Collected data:

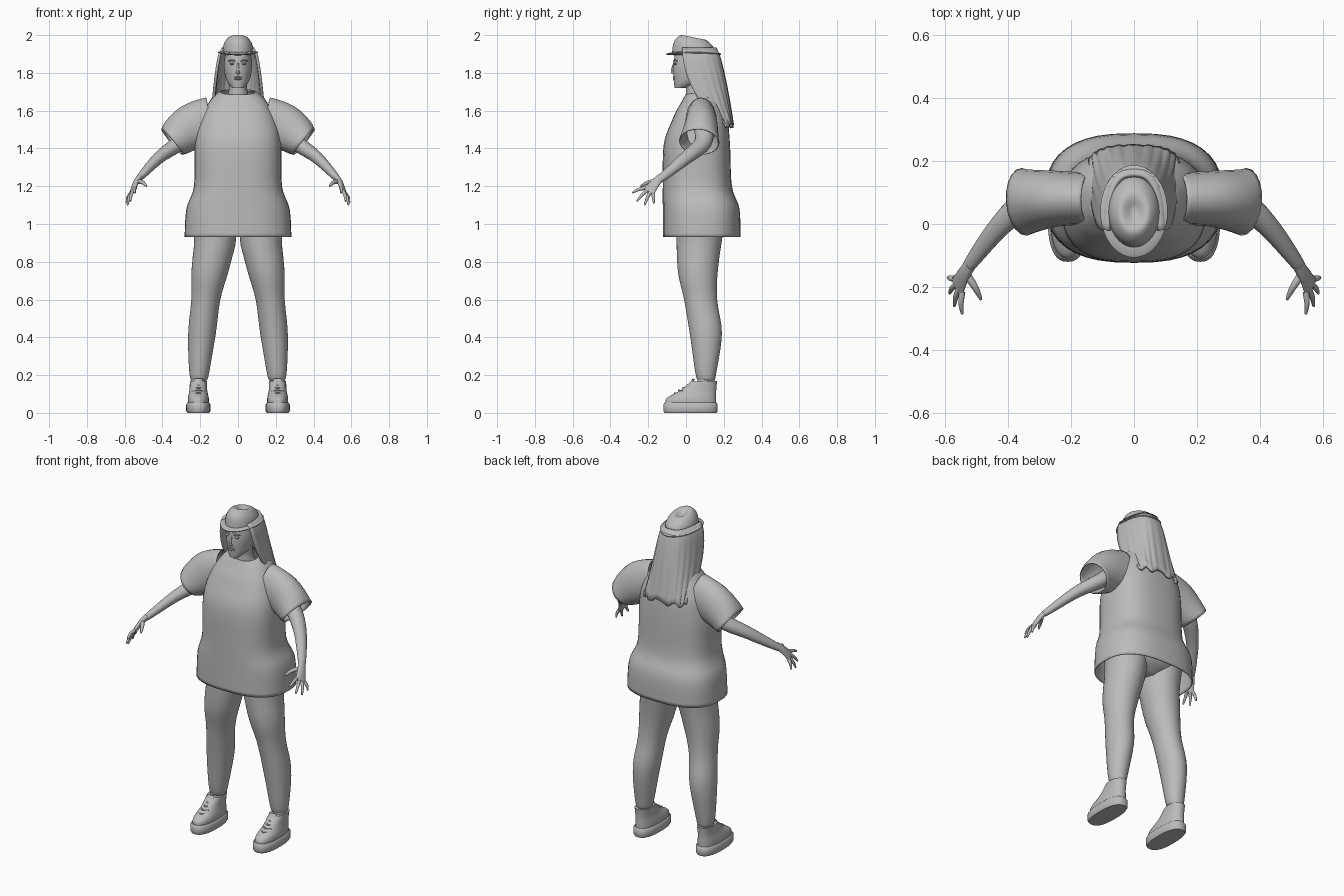
import bpy
import bmesh
import math
from mathutils import Vector

if "Cube" in bpy.data.objects:
    bpy.data.objects.remove(bpy.data.objects["Cube"], do_unlink=True)

grey = bpy.data.materials.new("plain grey")
grey.use_nodes = True
grey.diffuse_color = (0.5, 0.5, 0.5, 1)
shader = next(node for node in grey.node_tree.nodes if node.type == "BSDF_PRINCIPLED")
shader.inputs["Base Color"].default_value = grey.diffuse_color
SIDES = {"left": 1, "right": -1}


def skin(name, rings, closed=True, caps=True, thickness=0):
    """Join rings of points into one smooth surface."""
    bm = bmesh.new()
    loops = [[bm.verts.new(point) for point in ring] for ring in rings]
    count = len(loops[0])
    for low, high in zip(loops, loops[1:]):
        for i in range(count if closed else count - 1):
            following = (i + 1) % count
            bm.faces.new((low[i], low[following], high[following], high[i]))
    if caps:
        bm.faces.new(loops[0])
        bm.faces.new(loops[-1])
    bmesh.ops.recalc_face_normals(bm, faces=bm.faces)
    mesh = bpy.data.meshes.new(name)
    bm.to_mesh(mesh)
    bm.free()
    mesh.materials.append(grey)
    for face in mesh.polygons:
        face.use_smooth = True
    mesh.set_sharp_from_angle(angle=math.radians(50))
    obj = bpy.data.objects.new(name, mesh)
    bpy.context.collection.objects.link(obj)
    if thickness:
        shell = obj.modifiers.new("Shell", "SOLIDIFY")
        shell.thickness = thickness
        shell.offset = 0


def flow(rows, steps):
    """Pass a smooth curve through rows of numbers."""
    result = []
    for k in range(len(rows) - 1):
        before, start = rows[max(k - 1, 0)], rows[k]
        end, after = rows[k + 1], rows[min(k + 2, len(rows) - 1)]
        for step in range(steps):
            t = step / steps
            result.append(tuple(
                b + t * (c - a) / 2 + t * t * (a - 2.5 * b + 2 * c - d / 2)
                + t ** 3 * (1.5 * (b - c) + (d - a) / 2)
                for a, b, c, d in zip(before, start, end, after)))
    return result + [tuple(rows[-1])]


def rounded(value, power):
    return math.copysign(abs(value) ** power, value)


def unchanged(x, y, z):
    return x, y, z


def stack(name, rows, side=1, square=2, steps=5, warp=unchanged, **options):
    """Rounded level sections given as height, half width, front y, back y."""
    count = 40
    rings = []
    for z, half_width, front, back in flow(rows, steps):
        ring = []
        for i in range(count):
            angle = math.tau * i / count
            x = half_width * rounded(math.cos(angle), 2 / square)
            y = (front + back + (back - front) * rounded(math.sin(angle), 2 / square)) / 2
            x, y, z_warped = warp(x, y, z)
            ring.append((side * x, y, z_warped))
        rings.append(ring)
    skin(name, rings, **options)


def tube(name, path, thin, wide, side=1, across=(0, 1, 0), **options):
    """Oval sections square to a path; both radii change from start to end."""
    count = 20
    points = [Vector(point) for point in flow(path, 5)]
    last = len(points) - 1
    rings = []
    for k, point in enumerate(points):
        ease = (k / last) ** 2
        along = points[min(k + 1, last)] - points[max(k - 1, 0)]
        along.normalize()
        b = Vector(across)
        b = (b - along * b.dot(along)).normalized()
        a = along.cross(b)
        a *= thin[0] + (thin[1] - thin[0]) * ease
        b *= wide[0] + (wide[1] - wide[0]) * ease
        ring = []
        for i in range(count):
            angle = math.tau * i / count
            spot = point + a * math.cos(angle) + b * math.sin(angle)
            ring.append((side * spot.x, spot.y, spot.z))
        rings.append(ring)
    skin(name, rings, **options)


def ball(name, centre, radii):
    x, y, z = centre
    angles = [math.pi * k / 10 for k in range(1, 10)]
    rows = [(z - radii[2] * math.cos(angle), radii[0] * math.sin(angle),
             y - radii[1] * math.sin(angle), y + radii[1] * math.sin(angle)) for angle in angles]
    stack(name, rows, steps=1, warp=lambda px, py, pz: (px + x, py, pz))


# Loose shirt body, with the neckline dipping at the front
def neckline(x, y, z):
    return x, y, z + max(0, z - 1.6) * 2 * (y - 0.08)


stack("shirt_body", [
    (0.93, 0.28, -0.12, 0.285), (1.08, 0.27, -0.12, 0.28), (1.2, 0.23, -0.12, 0.24),
    (1.42, 0.225, -0.115, 0.23), (1.55, 0.2, -0.07, 0.215), (1.66, 0.14, -0.02, 0.17), (1.7, 0.09, 0, 0.14),
], square=2.6, warp=neckline, caps=False, thickness=0.006)

# Hips under the shirt
stack("hips", [(0.93, 0.09, 0, 0.14), (1, 0.22, -0.06, 0.22), (1.15, 0.2, -0.08, 0.22)])

# Head and neck
stack("neck", [(1.62, 0.08, 0, 0.14), (1.7, 0.05, 0, 0.11), (1.78, 0.05, 0, 0.1)])
stack("head", [
    (1.72, 0.03, -0.06, 0), (1.76, 0.06, -0.065, 0.1),
    (1.84, 0.075, -0.068, 0.15), (1.93, 0.06, -0.05, 0.13),
])
tube("nose", [(0, -0.06, 1.86), (0, -0.075, 1.81), (0, -0.065, 1.8)], (0.005, 0.012), (0.005, 0.008))
for lip, height in (("upper_lip", 1.778), ("lower_lip", 1.768)):
    ball(lip, (0, -0.06, height), (0.022, 0.01, 0.006))
for label, side in SIDES.items():
    ball(label + "_eye", (side * 0.03, -0.056, 1.848), (0.014, 0.01, 0.006))
    brow = [(0.013, -0.064, 1.862), (0.032, -0.06, 1.868), (0.05, -0.048, 1.862)]
    tube(label + "_eyebrow", brow, (0.004, 0.003), (0.004, 0.003), side)

# Long hair: an open curtain with shallow waves, falling behind the shoulders
hair_rings = []
for row in range(13):
    drop = row / 12
    half_width = 0.08 + 0.06 * math.sqrt(drop)
    front = -0.02 + 0.2 * drop ** 2
    back = 0.155 + 0.09 * drop ** 0.7
    ring = []
    for i in range(61):
        angle = math.pi * i / 60
        wave = 1 + 0.02 * drop * math.sin(i * 1.3)
        ragged = 0.012 * math.sin(i / 2) * drop ** 4
        ring.append((half_width * wave * rounded(math.cos(angle), 0.75),
                     front + (back - front) * wave * abs(math.sin(angle)) ** 0.75,
                     1.93 - 0.41 * drop + ragged))
    hair_rings.append(ring)
skin("hair", hair_rings, closed=False, caps=False, thickness=0.015)


# Hat: oval brim turned up at the sides, sunken crown sloping to the back
def oval(height, radius):
    return height, radius, 0.04 - 1.37 * radius, 0.04 + 1.37 * radius


def upturn(x, y, z):
    return x, y, z + 0.9 * x * x


def slope(x, y, z):
    return x, y, z - (z - 1.9) * 2 * (y + 0.02)


brim = [(1.893, 0.07), (1.895, 0.105), (1.9, 0.107), (1.905, 0.1), (1.91, 0.08)]
stack("hat_brim", [oval(*row) for row in brim], steps=1, warp=upturn)
crown = [(1.9, 0.084), (1.96, 0.075), (2, 0.045), (1.98, 0.01)]
stack("hat_crown", [oval(*row) for row in crown], warp=slope)

PALM_ACROSS = Vector((-0.4, -0.7, 0.5))
KNUCKLES = Vector((0.557, -0.195, 1.175))
FINGERTIPS = {
    "index": (0.545, -0.285, 1.165), "middle": (0.57, -0.26, 1.12),
    "ring": (0.585, -0.22, 1.1), "little": (0.59, -0.17, 1.11),
}


# Legs lean outward from the hips to the feet
def lean(x, y, z):
    return x + 0.21 - 0.11 * min(z, 0.9) ** 2, y, z


def at_foot(x, y, z):
    return x + 0.21, y, z


for label, side in SIDES.items():
    # Wide short sleeve
    tube(label + "_sleeve", [(0.14, 0.08, 1.54), (0.25, 0.08, 1.51), (0.35, 0.07, 1.435)],
         (0.13, 0.085), (0.08, 0.105), side, caps=False, thickness=0.006)

    # Bare arm and hand
    arm = [(0.22, 0.09, 1.52), (0.31, 0.09, 1.43), (0.42, 0, 1.35), (0.53, -0.14, 1.235)]
    tube(label + "_arm", arm, (0.045, 0.016), (0.05, 0.02), side)
    palm = [(0.52, -0.13, 1.25), (0.54, -0.16, 1.22), (0.56, -0.2, 1.17)]
    tube(label + "_palm", palm, (0.016, 0.01), (0.022, 0.038), side, across=PALM_ACROSS)
    for order, (finger, tip) in enumerate(FINGERTIPS.items()):
        base = KNUCKLES + PALM_ACROSS * (0.03 - 0.02 * order)
        bend = base.lerp(Vector(tip), 0.5) + Vector((0.004, 0, 0.005))
        tube(f"{label}_{finger}_finger", [tuple(base), tuple(bend), tip],
             (0.01, 0.004), (0.01, 0.004), side, across=PALM_ACROSS)
    thumb = [(0.535, -0.155, 1.225), (0.505, -0.2, 1.22), (0.485, -0.24, 1.2)]
    tube(label + "_thumb", thumb, (0.013, 0.004), (0.013, 0.004), side, across=(0, 0, 1))

    # Leg, gathered at the ankle
    stack(label + "_leg", [
        (0.17, 0.038, 0.065, 0.15), (0.21, 0.052, 0.05, 0.16), (0.42, 0.073, 0.02, 0.19),
        (0.6, 0.077, -0.01, 0.165), (0.77, 0.1, -0.045, 0.17), (1.04, 0.12, -0.05, 0.21),
    ], side, warp=lean)
    stack(label + "_ankle", [(0.1, 0.038, 0.06, 0.14), (0.2, 0.038, 0.06, 0.14)], side, warp=at_foot)

    # Laced shoe on a thick sole
    sole = [(height, 0.064 - inset, inset - 0.12, 0.168 - inset)
            for height, inset in ((0, 0.006), (0.01, 0), (0.045, 0), (0.055, 0.008))]
    stack(label + "_sole", sole, side, square=2.5, steps=1, warp=at_foot)
    stack(label + "_shoe_upper", [
        (0.05, 0.056, -0.11, 0.16), (0.08, 0.055, -0.1, 0.16),
        (0.12, 0.047, -0.03, 0.16), (0.17, 0.045, 0.03, 0.165),
    ], side, square=2.3, warp=at_foot)
    for k in range(5):
        lace = [(0.21 + dx, 0.022 * k - 0.06 + 0.7 * abs(dx), 0.105 + 0.014 * k - 5 * dx * dx)
                for dx in (-0.03, -0.015, 0, 0.015, 0.03)]
        tube(f"{label}_lace_{k + 1}", lace, (0.004, 0.004), (0.004, 0.004), side)
    tongue = [(0.21, 0.02, 0.14), (0.21, 0.04, 0.18)]
    tube(label + "_shoe_tongue", tongue, (0.008, 0.005), (0.025, 0.02), side, across=(1, 0, 0))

→ What you will do
Omit the pictures. Print, word for word, the lines from the beginning of the entries above through the line that holds "bpy.context.collection.objects.link(obj)".

→ Task output
import bpy
import bmesh
import math
from mathutils import Vector

if "Cube" in bpy.data.objects:
    bpy.data.objects.remove(bpy.data.objects["Cube"], do_unlink=True)

grey = bpy.data.materials.new("plain grey")
grey.use_nodes = True
grey.diffuse_color = (0.5, 0.5, 0.5, 1)
shader = next(node for node in grey.node_tree.nodes if node.type == "BSDF_PRINCIPLED")
shader.inputs["Base Color"].default_value = grey.diffuse_color
SIDES = {"left": 1, "right": -1}


def skin(name, rings, closed=True, caps=True, thickness=0):
    """Join rings of points into one smooth surface."""
    bm = bmesh.new()
    loops = [[bm.verts.new(point) for point in ring] for ring in rings]
    count = len(loops[0])
    for low, high in zip(loops, loops[1:]):
        for i in range(count if closed else count - 1):
            following = (i + 1) % count
            bm.faces.new((low[i], low[following], high[following], high[i]))
    if caps:
        bm.faces.new(loops[0])
        bm.faces.new(loops[-1])
    bmesh.ops.recalc_face_normals(bm, faces=bm.faces)
    mesh = bpy.data.meshes.new(name)
    bm.to_mesh(mesh)
    bm.free()
    mesh.materials.append(grey)
    for face in mesh.polygons:
        face.use_smooth = True
    mesh.set_sharp_from_angle(angle=math.radians(50))
    obj = bpy.data.objects.new(name, mesh)
    bpy.context.collection.objects.link(obj)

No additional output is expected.